Australian Shepherds are known for their herding ability. They have a high energy level and are intelligent. Australian Shepherds come in a variety of color combinations: blue merle, black, red merle, and red. Some have white fur markings and others have tan or copper points. Their fur is medium length and can be straight or partially wavy. Males have an average height between 21 and 23 inches and weigh between 50 and 65 pounds; females stand between 18 and 21 inches and weigh between 40 and 55 pounds.
Before selecting an Australian Shepherd puppy, ask the breeder or owner if the parents have had any hip problems. Hip dysplasia is a hereditary condition that affects the hip joints and will cause extreme pain and lameness in dogs. If in doubt, a veterinarian can x-ray the hip socket to determine if the joint is sturdy. You will also want to ask the breeder if the parents had any eye problems. This is another hereditary ailment which can affect these dogs. A few other hereditary conditions to cover with the breeder or owner are: epilepsy, heart problems, elbow dysplasia, cancer, allergies and thyroid problems. Most responsible breeders have bred these hereditary conditions out of their bloodlines, but it is always important to check before making a selection of an Australian Shepherd.
After the above questions have been answered by the breeder or owner, sit down with the litter of Australian Shepherd puppies and see which ones bond with you the most. The puppy that comes up to you when called or offered a treat is usually a good choice. Make sure the puppy is confident and does not run away from you with his tail tucked between his legs. Any puppy may be cautious when approaching new people, but they usually warm up after a few minutes. A puppy that doesn't may be difficult to manage as he grows older.
When selecting your new Australian Shepherd, you'll want to see eyes which show intelligence and friendly alertness. The ears should be triangular and set high upon the head. When they are in alert mode, their ears should perk up, break forward and over.
Also note: when selecting an Australian Shepherd, you should look for straight legs with strong bones. Paws should be an oval shape and compact. Toes should have a noticeable arch with thick paw pads.
When you've found a Australian Shepherd puppy that seems friendly and outgoing, pick up the puppy. It is normal if he squirms a bit at first, but he should settle down and be comfortable in your arms. Check his feet and make sure his teeth are white and not broken or discolored. Give the puppy a massage and rub him on the belly. He should respond to this with obvious enjoyment; if not, there may be a medical problem or he may not have the attention span required for training.

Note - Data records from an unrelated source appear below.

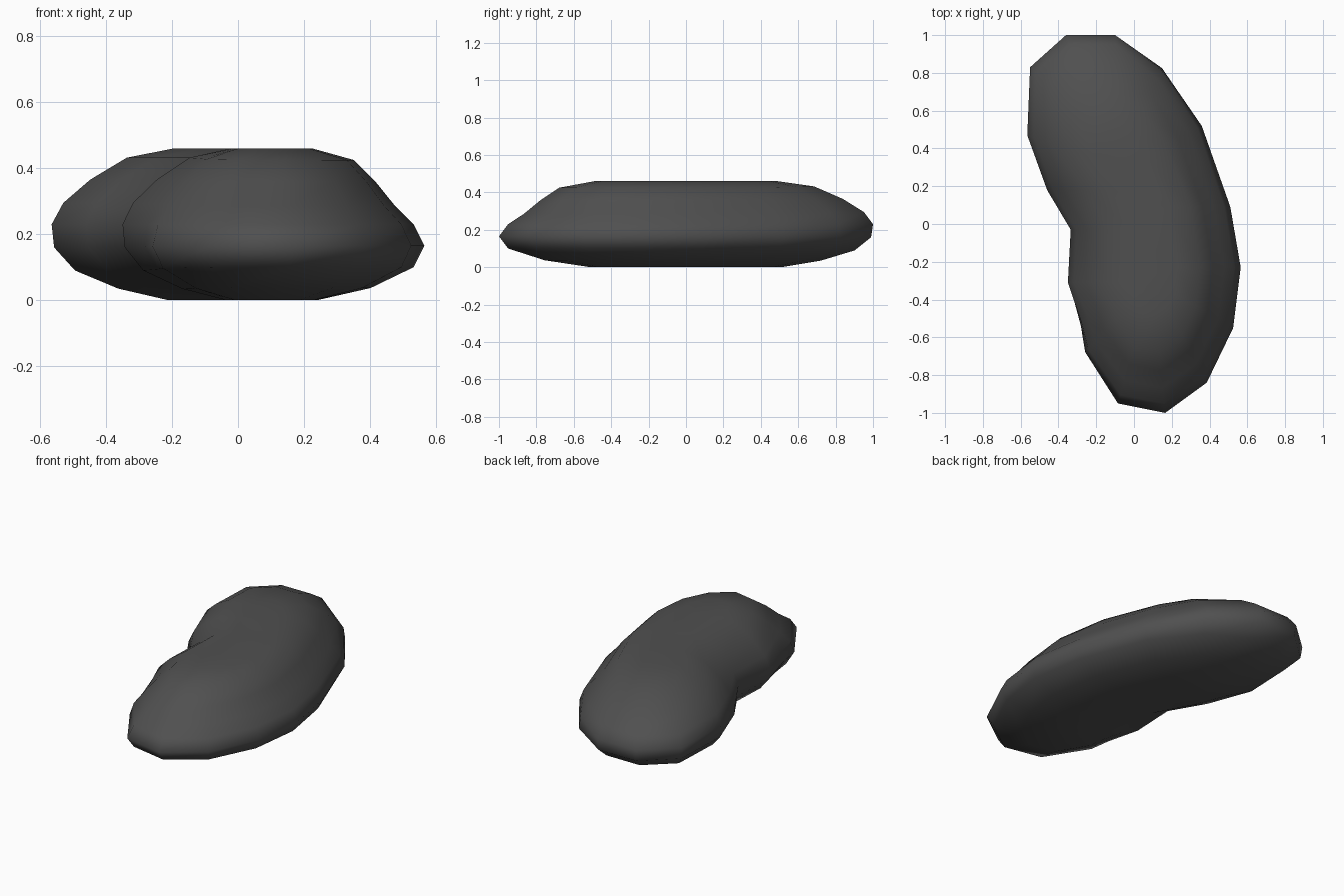
import bpy, bmesh

if "Cube" in bpy.data.objects:
    bpy.data.objects.remove(bpy.data.objects["Cube"])

# Kidney outline seen from above: x, y, and how strongly the upper flank slopes there
OUTLINE = [(-0.36, 1.0, 0), (-0.10, 1.0, 0), (0.15, 0.83, 0.4), (0.36, 0.52, 0.8),
           (0.51, 0.09, 1), (0.565, -0.23, 1), (0.525, -0.55, 1), (0.385, -0.84, 1),
           (0.165, -1.0, 1), (-0.085, -0.95, 1), (-0.26, -0.68, 0.7), (-0.285, -0.54, 0.4),
           (-0.35, -0.31, 0), (-0.335, -0.03, 0), (-0.46, 0.18, 0), (-0.565, 0.47, 0),
           (-0.55, 0.83, 0)]

# Cross-sections from top to bottom: (spread from spine, height)
ROUND = [(0.27, 0.46), (0.55, 0.432), (0.77, 0.365), (0.93, 0.295), (1, 0.23),
         (0.985, 0.16), (0.86, 0.09), (0.6, 0.035), (0.3, 0.0)]
SLOPED = [(0.27, 0.46), (0.54, 0.425), (0.68, 0.36), (0.81, 0.285), (0.93, 0.23),
          (1, 0.165), (0.93, 0.10), (0.65, 0.037), (0.3, 0.0)]


def spine(y):
    """Nearest point on the bent centre line."""
    y = max(-0.3, min(0.3, y))
    return 0.1 - 0.53 * max(0, y), y


# Body: lofted rings shrinking toward the spine
bm = bmesh.new()
rings = []
for (fr, zr), (fs, zs) in zip(ROUND, SLOPED):
    ring = []
    for x, y, w in OUTLINE:
        f, z = fr + (fs - fr) * w, zr + (zs - zr) * w
        sx, sy = spine(y)
        ring.append(bm.verts.new((sx + (x - sx) * f, sy + (y - sy) * f, z)))
    rings.append(ring)
n = len(OUTLINE)
for a, b in zip(rings, rings[1:]):
    for i in range(n):
        j = (i + 1) % n
        bm.faces.new((a[i], a[j], b[j], b[i]))
bm.faces.new(rings[0])
bm.faces.new(rings[-1][::-1])
bmesh.ops.triangulate(bm, faces=[f for f in bm.faces if len(f.verts) > 4])
bmesh.ops.recalc_face_normals(bm, faces=bm.faces)
for f in bm.faces:
    f.smooth = True
mesh = bpy.data.meshes.new("bean_body")
bm.to_mesh(mesh)
bm.free()
body = bpy.data.objects.new("bean_body", mesh)
bpy.context.collection.objects.link(body)

# Dark grey colour
mat = bpy.data.materials.new("dark_grey")
mat.diffuse_color = (0.08, 0.08, 0.08, 1)
mat.use_nodes = True
mat.node_tree.nodes["Principled BSDF"].inputs["Base Color"].default_value = mat.diffuse_color
mesh.materials.append(mat)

Next, set the puppy down and see if he will follow you. When he is not looking, clap your hands. He should be curious about the noise and look around. Think twice in selecting an Australian Shepherd that runs and hides at the sound.